  • Stephen R. L. Clark University of Liverpool



I propose, in partial response to the rich essays by Millican & Thornhill-Miller and Salamon that religious traditions are too diverse to be represented either by a cosmological core or even (though this is more plausible) an ethical. Religious sensibility is more often inspirational than explanatory, does not always require a transcendent origin of all things (however reasonable that thesis may be in the abstract), and does not always support the sort of humanistic values preferred in the European Enlightenment. A widely shared global religion is more likely to be eclectic than carefully ‘rational’, and is likely to be opposed by a more overtly ‘supernatural’ project founded in revelation.


Athanasius, De Incarnatione Verbi Dei, ed. by Richardson Alan, 2nd. ed. London: Geoffrey Bles, 1944.

Bloch, Ernst. The Principle of Hope, ed. by. N. Plaice, S. Plaice & P. Knight. Oxford: Blackwell, [1959] 1985.

Chesterton, Gilbert K. Heretics. London: Brodley Head, 1905.

—. Orthodoxy. Thirsk: House of Stratus, [1908] 2001.

Clark, Stephen R. L. “World Religions and World Orders.” Religious Studies 26, no. 01 (1990): 43–57. doi:10.1017/S0034412500020199.

—. “Global Religion.” In Philosophy and the Natural Environment, ed. by Robin Attfield and Andrew Belsey, 113–28. Royal Institute of Philosophy, supplement 36. Cambridge: Cambridge Univ. Press, 1994.

—. “God, Reason and Extraterrestrials.” In God, Mind and Knowledge (The British Society for the Philosophy of Religion Series), ed. by Andrew Moore, 171–86. Ashgate, 2014.

Durkheim, Émile.

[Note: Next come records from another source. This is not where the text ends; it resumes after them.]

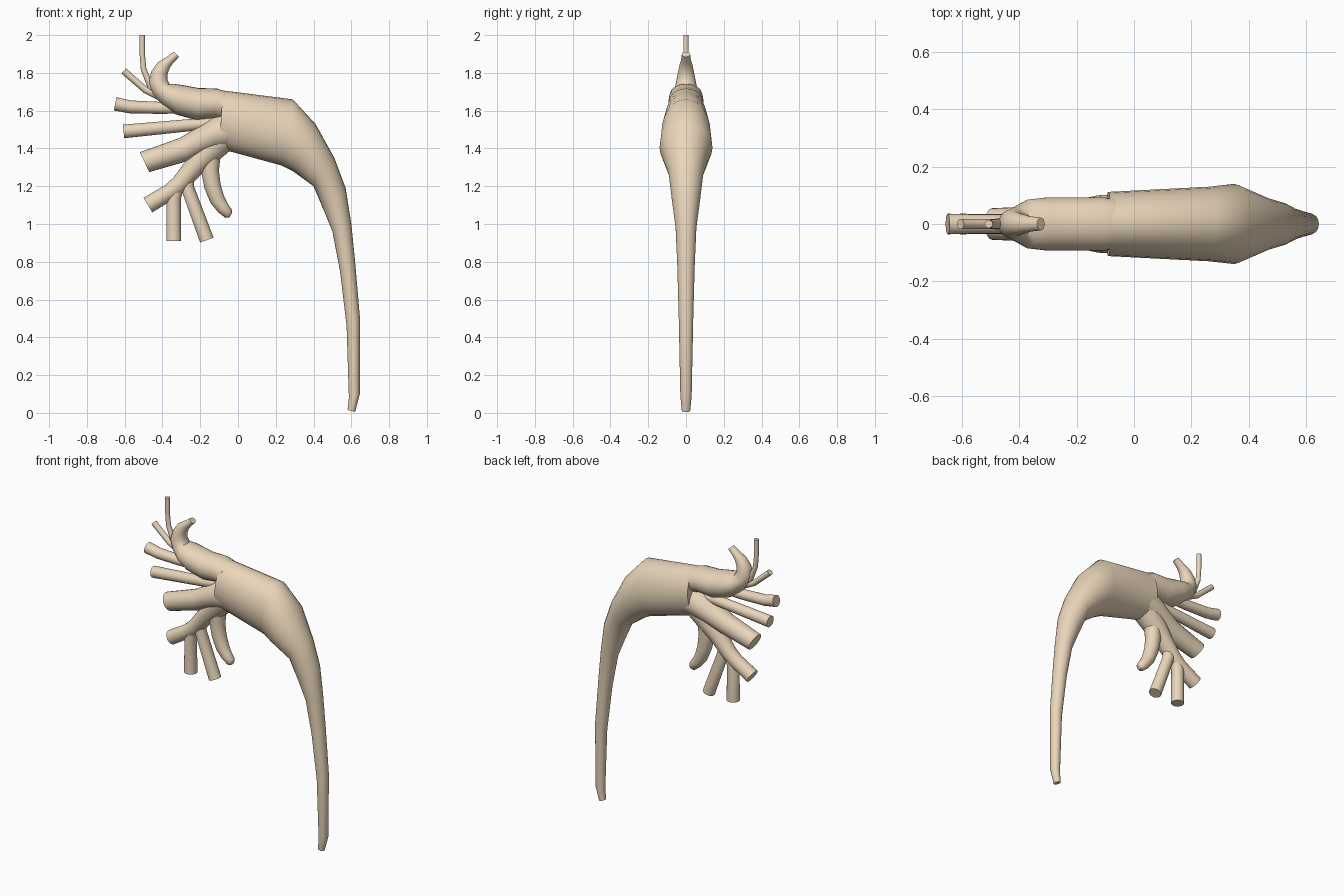
import bpy, bmesh, math
from mathutils import Vector

mat = bpy.data.materials.new("tan")
mat.diffuse_color = (0.82, 0.67, 0.49, 1)


def loft(name, rings, sides=24):
    """rings: (edge_a x, z, edge_b x, z, half width in y)"""
    bm = bmesh.new()
    loops = []
    for ax, az, bx, bz, ry in rings:
        a, b = Vector((ax, 0, az)), Vector((bx, 0, bz))
        c, u = (a + b) / 2, (a - b) / 2
        loops.append([bm.verts.new(c + u * math.cos(t) + Vector((0, ry * math.sin(t), 0)))
                      for t in (2 * math.pi * i / sides for i in range(sides))])
    for p, q in zip(loops, loops[1:]):
        for i in range(sides):
            j = (i + 1) % sides
            bm.faces.new((p[i], p[j], q[j], q[i]))
    bm.faces.new(loops[0][::-1])
    bm.faces.new(loops[-1])
    bmesh.ops.recalc_face_normals(bm, faces=bm.faces)
    me = bpy.data.meshes.new(name)
    bm.to_mesh(me)
    bm.free()
    me.materials.append(mat)
    ob = bpy.data.objects.new(name, me)
    bpy.context.collection.objects.link(ob)
    bpy.context.view_layer.objects.active = ob
    ob.select_set(True)
    bpy.ops.object.shade_smooth_by_angle(angle=math.radians(50))
    ob.select_set(False)


def tube(name, pts):
    """pts: (x, z, radius) along the centre line, mitred at the bends"""
    rings = []
    for i, (x, z, r) in enumerate(pts):
        d = Vector((0, 0))
        for p, q in zip(pts[max(i - 1, 0):i + 2], pts[max(i - 1, 0) + 1:i + 2]):
            d += Vector((q[0] - p[0], q[1] - p[1])).normalized()
        d.normalize()
        rings.append((x - d.y * r, z + d.x * r, x + d.y * r, z - d.x * r, r))
    loft(name, rings)


# main trunk, from the branching end down to the thin tail
loft("trunk", [
    (-0.08, 1.707, -0.10, 1.40, 0.112), (0.29, 1.66, 0.23, 1.31, 0.13),
    (0.41, 1.53, 0.29, 1.28, 0.14), (0.51, 1.35, 0.40, 1.20, 0.093),
    (0.57, 1.19, 0.455, 1.07, 0.075), (0.60, 1.00, 0.50, 0.96, 0.055),
    (0.62, 0.80, 0.54, 0.75, 0.046), (0.645, 0.51, 0.575, 0.46, 0.038),
    (0.645, 0.10, 0.587, 0.08, 0.030), (0.62, 0.005, 0.58, 0.015, 0.022)])

# thick upper branch that curls upward
loft("upper_branch", [
    (-0.06, 1.70, -0.07, 1.55, 0.09), (-0.11, 1.717, -0.13, 1.56, 0.093),
    (-0.21, 1.72, -0.22, 1.55, 0.093), (-0.29, 1.735, -0.33, 1.58, 0.092),
    (-0.34, 1.742, -0.40, 1.63, 0.085), (-0.362, 1.742, -0.455, 1.69, 0.06),
    (-0.372, 1.76, -0.474, 1.75, 0.052), (-0.374, 1.79, -0.458, 1.81, 0.043),
    (-0.362, 1.825, -0.425, 1.855, 0.035), (-0.345, 1.85, -0.385, 1.88, 0.027),
    (-0.312, 1.885, -0.338, 1.912, 0.022)])

# broad middle branch
loft("middle_branch", [
    (-0.06, 1.60, -0.04, 1.40, 0.105), (-0.13, 1.565, -0.12, 1.39, 0.10),
    (-0.21, 1.515, -0.18, 1.37, 0.085), (-0.31, 1.455, -0.26, 1.335, 0.065),
    (-0.52, 1.38, -0.47, 1.275, 0.055)])

# smaller branches
tube("top_twig", [(-0.40, 1.67, 0.02), (-0.46, 1.72, 0.018), (-0.50, 1.82, 0.015),
                  (-0.507, 1.90, 0.014), (-0.507, 2.0, 0.014)])
tube("side_twig", [(-0.40, 1.67, 0.022), (-0.49, 1.71, 0.018), (-0.605, 1.81, 0.018)])
tube("upper_finger", [(-0.28, 1.615, 0.03), (-0.42, 1.615, 0.032),
                      (-0.57, 1.62, 0.034), (-0.65, 1.636, 0.036)])
tube("straight_finger", [(-0.08, 1.54, 0.03), (-0.606, 1.49, 0.036)])
tube("lower_branch", [(-0.08, 1.46, 0.08), (-0.16, 1.38, 0.07), (-0.23, 1.305, 0.055),
                      (-0.31, 1.21, 0.047), (-0.36, 1.17, 0.044), (-0.477, 1.10, 0.045)])
tube("lower_finger_middle", [(-0.29, 1.25, 0.035), (-0.325, 1.19, 0.037),
                             (-0.34, 1.14, 0.038), (-0.34, 0.91, 0.039)])
tube("lower_finger_inner", [(-0.255, 1.29, 0.03), (-0.27, 1.20, 0.036), (-0.165, 0.915, 0.038)])
tube("hooked_finger", [(-0.13, 1.45, 0.055), (-0.145, 1.36, 0.052), (-0.148, 1.28, 0.047),
                       (-0.135, 1.20, 0.044), (-0.11, 1.13, 0.040),
                       (-0.08, 1.085, 0.034), (-0.05, 1.055, 0.028), (-0.038, 1.048, 0.015)])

The Elementary Forms of the Religious Life. London: G. Allen & Unwin, 1915.

Harrison, Victoria and Harriet Harman, eds. Atheisms. London: Routledge, forthcoming.

Hornung, Erik. Conceptions of God in Ancient Egypt: The One and the Many, trans. John Baines. Ithaca: Cornell Univ. Press, 1982.

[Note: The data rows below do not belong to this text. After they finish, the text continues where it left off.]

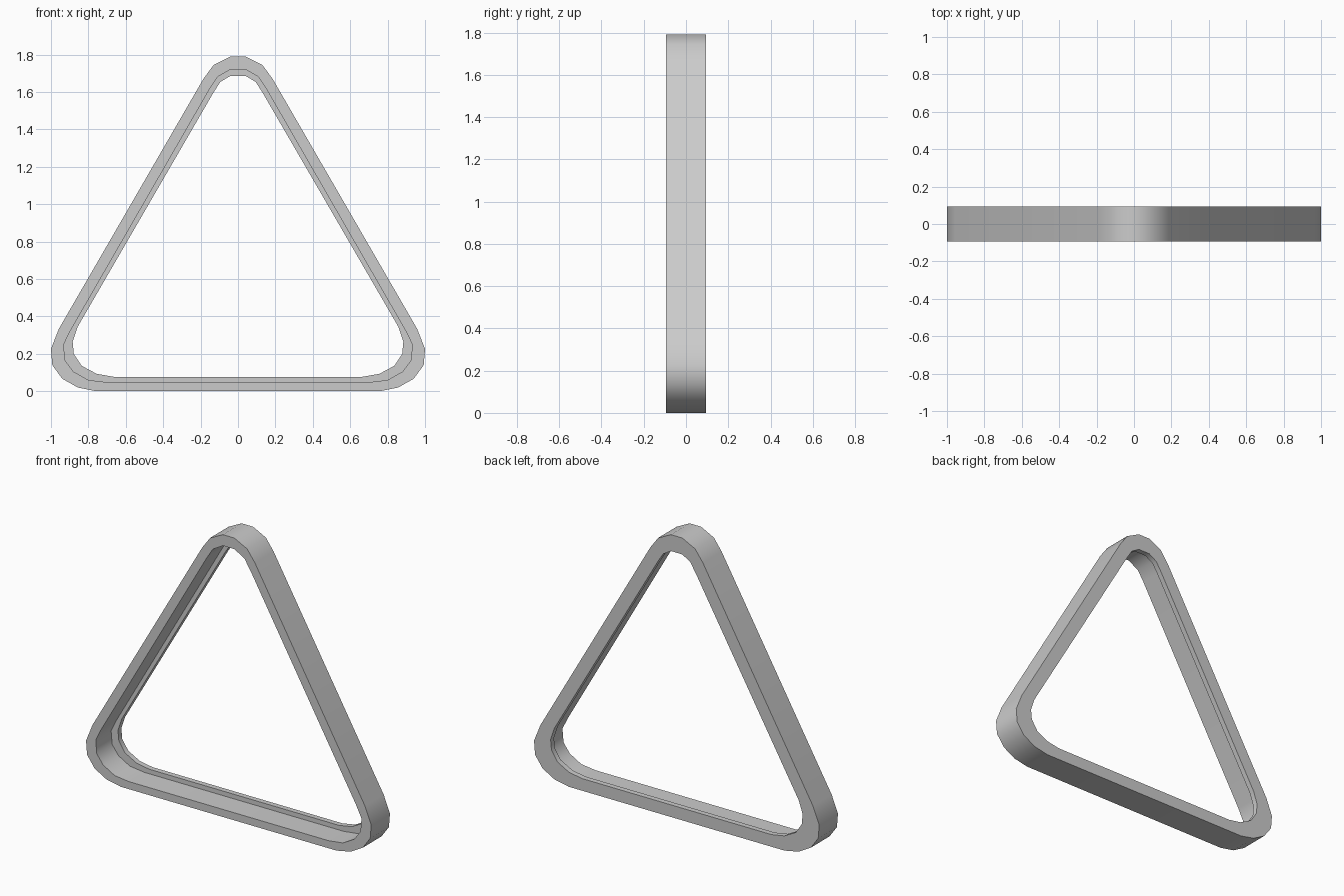
import bpy, bmesh, math

if "Cube" in bpy.data.objects:
    bpy.data.objects.remove(bpy.data.objects["Cube"])

# Right half outlines (x, z), apex down to base
OUTER = [(.04, 1.79), (.13, 1.745), (.185, 1.67), (.957, .335), (1.0, .227),
         (.993, .14), (.94, .067), (.857, .02), (.757, 0)]
MID = [(.04, 1.72), (.11, 1.68), (.152, 1.615), (.895, .325), (.932, .25),
       (.925, .165), (.88, .105), (.80, .06), (.70, .048)]
INNER = [(.04, 1.686), (.095, 1.653), (.135, 1.59), (.857, .345), (.884, .265),
         (.878, .20), (.836, .136), (.756, .093), (.665, .077)]
FRONT, STEP, BACK = -.094, .06, .094

bm = bmesh.new()


def ring(half, y):
    """Mirror a half outline into a closed loop of vertices."""
    pts = half + [(-x, z) for x, z in reversed(half)]
    return [bm.verts.new((x, y, z)) for x, z in pts]


# Stepped cross-section: outer wall, front rim, recess wall, ledge, lip, back face
rings = [ring(OUTER, BACK), ring(OUTER, FRONT), ring(MID, FRONT),
         ring(MID, STEP), ring(INNER, STEP), ring(INNER, BACK)]
for a, b in zip(rings, rings[1:] + rings[:1]):
    n = len(a)
    for i in range(n):
        j = (i + 1) % n
        bm.faces.new((a[i], a[j], b[j], b[i]))
bmesh.ops.recalc_face_normals(bm, faces=bm.faces[:])

mesh = bpy.data.meshes.new("triangle_frame")
bm.to_mesh(mesh)
bm.free()
frame = bpy.data.objects.new("triangle_frame", mesh)
bpy.context.collection.objects.link(frame)

# Smooth the rounded corners, keep the step edges crisp
bpy.context.view_layer.objects.active = frame
frame.select_set(True)
bpy.ops.object.shade_smooth_by_angle(angle=math.radians(45))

Hume, David. Dialogues concerning natural religion and other writings, ed. by Dorothy Coleman. Cambridge, New York: Cambridge Univ. Press, 2007.

Lash, Nicholas. The Beginning and the End of ‘Religion’. Cambridge: Cambridge Univ. Press, 1996.

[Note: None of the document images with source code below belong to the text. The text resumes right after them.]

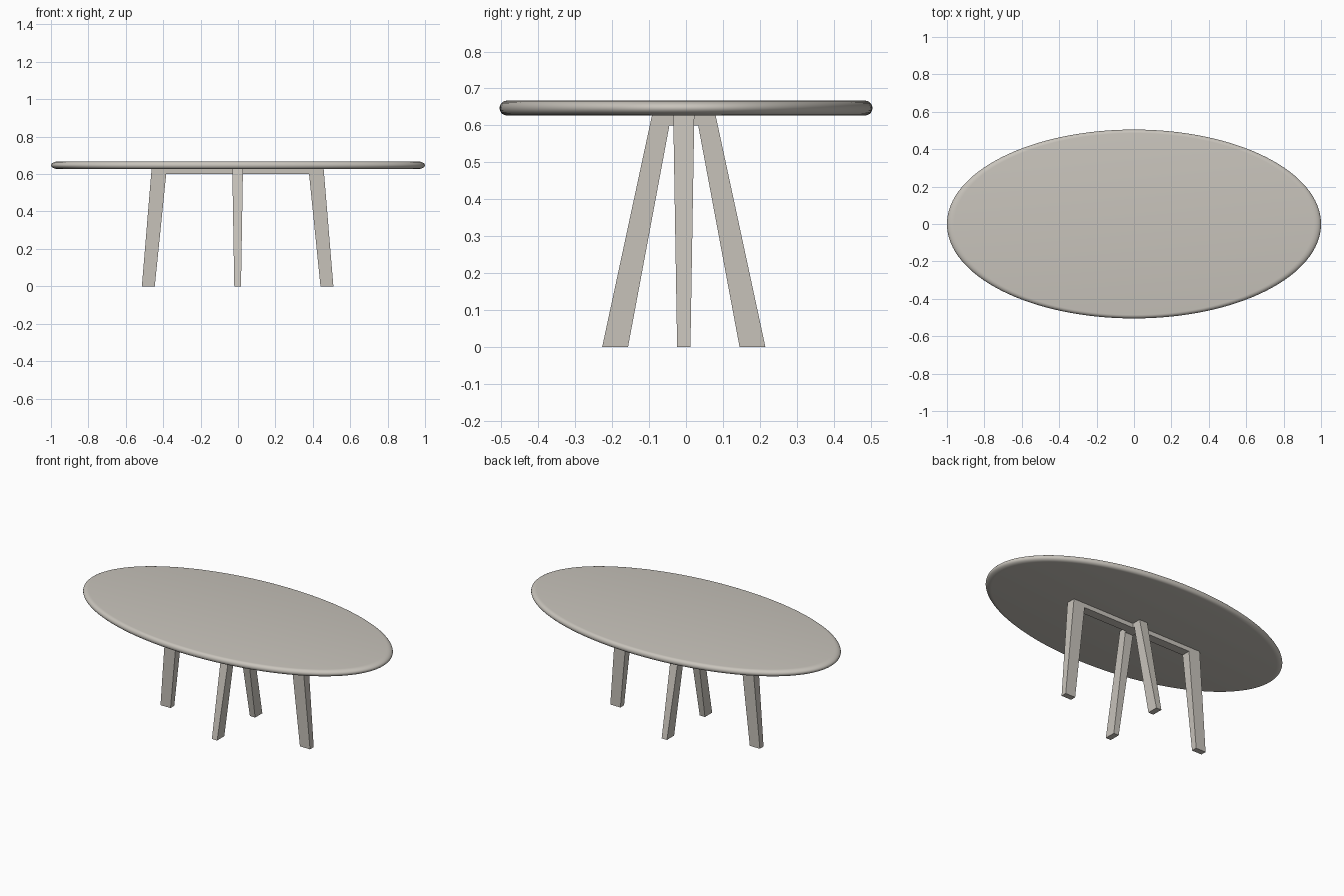
import bpy, bmesh, math

if "Cube" in bpy.data.objects:
    bpy.data.objects.remove(bpy.data.objects["Cube"])

TOP_Z, UNDER_Z = 0.667, 0.627

mat = bpy.data.materials.new("warm light grey")
mat.diffuse_color = (0.58, 0.55, 0.50, 1)
mat.use_nodes = True
mat.node_tree.nodes["Principled BSDF"].inputs["Base Color"].default_value = mat.diffuse_color


def finish(name, bm):
    bmesh.ops.recalc_face_normals(bm, faces=bm.faces)
    me = bpy.data.meshes.new(name)
    bm.to_mesh(me)
    bm.free()
    me.materials.append(mat)
    ob = bpy.data.objects.new(name, me)
    bpy.context.collection.objects.link(ob)
    return ob


# Oval tabletop: stacked rings with a rounded rim
def tabletop(rx=1.0, ry=0.505, round_x=0.038, sides=128, steps=10):
    bm = bmesh.new()
    mid, half = (TOP_Z + UNDER_Z) / 2, (TOP_Z - UNDER_Z) / 2
    rings = []
    for i in range(steps + 1):
        a = -math.pi / 2 + math.pi * i / steps
        s = 1 - round_x * (1 - math.cos(a))
        rings.append([bm.verts.new((rx * s * math.cos(2 * math.pi * k / sides),
                                    ry * s * math.sin(2 * math.pi * k / sides),
                                    mid + half * math.sin(a))) for k in range(sides)])
    for lo, hi in zip(rings, rings[1:]):
        for k in range(sides):
            n = (k + 1) % sides
            bm.faces.new((lo[k], lo[n], hi[n], hi[k]))
    bm.faces.new(rings[0][::-1])
    bm.faces.new(rings[-1])
    ob = finish("tabletop", bm)
    bpy.context.view_layer.objects.active = ob
    ob.select_set(True)
    bpy.ops.object.shade_smooth_by_angle(angle=math.radians(35))
    ob.select_set(False)


# Trestle: two splayed legs joined by a bar, thinner towards the floor
def trestle(name, foot_out, foot_in, top_out, top_in, along_x, offset):
    half = [(foot_out, 0), (top_out, UNDER_Z + 0.001), (top_in, 0.6), (foot_in, 0)]
    outline = [(-u, z) for u, z in (half[0], half[1])]
    outline += [(u, z) for u, z in (half[1], half[0], half[3], half[2])]
    outline += [(-u, z) for u, z in (half[2], half[3])]
    bm = bmesh.new()
    sheets = []
    for side in (-1, 1):
        sheet = []
        for u, z in outline:
            t = offset[0 if not along_x else 1] + side * (0.018 + 0.0105 * z / UNDER_Z)
            u += offset[0 if along_x else 1]
            sheet.append(bm.verts.new((u, t, z) if along_x else (t, u, z)))
        sheets.append(sheet)
        bm.faces.new(sheet)
    a, b = sheets
    for k in range(len(a)):
        n = (k + 1) % len(a)
        bm.faces.new((a[k], a[n], b[n], b[k]))
    finish(name, bm)


tabletop()
centre = (-0.002, -0.006)
trestle("long_trestle", 0.512, 0.443, 0.460, 0.382, True, centre)
trestle("short_trestle", 0.221, 0.151, 0.086, 0.039, False, centre)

Miskotte, Kornelis H. When the Gods are Silent, tr. by John W. Doberstein. London: Collins, 1967.

O’Donnell, James J. “The Demise of Paganism.” Traditio 35 (1979): 45–88.

Salamon, Janusz. “Atheism and Agatheism in the Global Ethic Discourse: Reply to Millican and Thornhill-Miller.” European Journal for Philosophy of Religion 7, no. 4 (2015): 197–245. doi:10.24204/ejpr.v7i4.94.

Sprat, Thomas. History of the Royal Society. 3rd ed. New York: Elibron, [1722] 2005.

Thornhill-Miller, Branden, and Peter Millican. “The Common-Core/Diversity Dilemma: Revisions of Humean thought, New Empirical Research, and the Limits of Rational Religious Belief.” European Journal for Philosophy of Religion 7, no. 1 (2015): 1–49. doi:10.24204/ejpr.v7i1.128.

Tully, R. B., Hélène Courtois, Yehuda Hoffman, and Daniel Pomarède. “The Laniakea supercluster of galaxies.” Nature 513, no. 7516 (2014): 71–73. doi:10.1038/nature13674.

Wittgenstein, Ludwig, David Pears, and Brian McGuinness. Tractatus logico-philosophicus. Routledge classics. London, New York: Routledge, 2003.



How to Cite

Clark, Stephen R. L. 2017. “Supernatural Explanations and Inspirations”. European Journal for Philosophy of Religion 9 (3):49-63.



Discussion and Replies